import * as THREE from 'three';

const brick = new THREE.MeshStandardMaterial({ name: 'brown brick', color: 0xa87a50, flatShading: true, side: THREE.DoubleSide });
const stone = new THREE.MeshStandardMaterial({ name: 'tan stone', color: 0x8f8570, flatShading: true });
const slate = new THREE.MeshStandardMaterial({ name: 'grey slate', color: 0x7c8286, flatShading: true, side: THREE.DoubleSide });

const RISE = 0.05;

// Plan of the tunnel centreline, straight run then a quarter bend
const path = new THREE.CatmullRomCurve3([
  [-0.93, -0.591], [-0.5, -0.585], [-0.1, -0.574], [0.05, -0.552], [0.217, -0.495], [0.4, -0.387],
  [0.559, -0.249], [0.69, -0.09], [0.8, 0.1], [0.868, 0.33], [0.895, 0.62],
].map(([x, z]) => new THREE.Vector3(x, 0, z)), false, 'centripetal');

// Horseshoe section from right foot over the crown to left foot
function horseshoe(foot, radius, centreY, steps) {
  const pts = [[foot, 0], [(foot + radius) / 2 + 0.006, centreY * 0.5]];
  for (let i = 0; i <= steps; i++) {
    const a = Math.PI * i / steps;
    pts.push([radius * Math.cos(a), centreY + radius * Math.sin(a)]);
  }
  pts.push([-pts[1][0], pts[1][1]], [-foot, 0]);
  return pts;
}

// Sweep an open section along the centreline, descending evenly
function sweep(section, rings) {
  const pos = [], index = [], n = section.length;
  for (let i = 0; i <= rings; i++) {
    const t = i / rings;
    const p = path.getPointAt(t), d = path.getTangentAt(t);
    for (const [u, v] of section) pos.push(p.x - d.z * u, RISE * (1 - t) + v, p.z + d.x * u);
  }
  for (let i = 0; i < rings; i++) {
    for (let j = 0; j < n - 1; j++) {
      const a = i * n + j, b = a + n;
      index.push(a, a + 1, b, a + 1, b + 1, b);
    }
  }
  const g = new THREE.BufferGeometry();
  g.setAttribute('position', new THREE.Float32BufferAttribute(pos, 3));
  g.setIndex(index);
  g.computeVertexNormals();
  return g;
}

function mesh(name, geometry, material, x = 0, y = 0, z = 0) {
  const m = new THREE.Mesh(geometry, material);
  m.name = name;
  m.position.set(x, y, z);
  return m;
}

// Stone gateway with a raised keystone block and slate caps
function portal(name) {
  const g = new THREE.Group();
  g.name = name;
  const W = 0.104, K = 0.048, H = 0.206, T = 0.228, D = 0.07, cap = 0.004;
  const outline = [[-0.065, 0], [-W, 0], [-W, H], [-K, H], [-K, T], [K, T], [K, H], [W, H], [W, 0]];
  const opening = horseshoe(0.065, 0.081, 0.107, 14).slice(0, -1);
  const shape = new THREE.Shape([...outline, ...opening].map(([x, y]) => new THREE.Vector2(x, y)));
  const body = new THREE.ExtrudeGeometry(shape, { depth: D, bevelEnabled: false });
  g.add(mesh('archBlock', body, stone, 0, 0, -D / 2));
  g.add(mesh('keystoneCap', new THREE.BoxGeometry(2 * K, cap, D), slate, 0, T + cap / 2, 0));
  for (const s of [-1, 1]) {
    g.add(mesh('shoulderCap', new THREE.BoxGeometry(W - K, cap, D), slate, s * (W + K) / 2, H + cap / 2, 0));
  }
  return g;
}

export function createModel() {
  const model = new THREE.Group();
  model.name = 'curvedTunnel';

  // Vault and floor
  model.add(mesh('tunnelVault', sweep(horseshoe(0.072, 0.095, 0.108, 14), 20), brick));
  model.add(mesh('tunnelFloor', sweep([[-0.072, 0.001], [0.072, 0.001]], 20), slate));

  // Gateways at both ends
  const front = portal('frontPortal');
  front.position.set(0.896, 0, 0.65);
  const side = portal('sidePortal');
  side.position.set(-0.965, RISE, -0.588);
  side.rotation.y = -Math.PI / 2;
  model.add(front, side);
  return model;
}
========================================================================
Sift the material for lines that include the word "section", and copy each one.

▸ **YOUR SOLUTION**:
// Horseshoe section from right foot over the crown to left foot
// Sweep an open section along the centreline, descending evenly
function sweep(section, rings) {
  const pos = [], index = [], n = section.length;
    for (const [u, v] of section) pos.push(p.x - d.z * u, RISE * (1 - t) + v, p.z + d.x * u);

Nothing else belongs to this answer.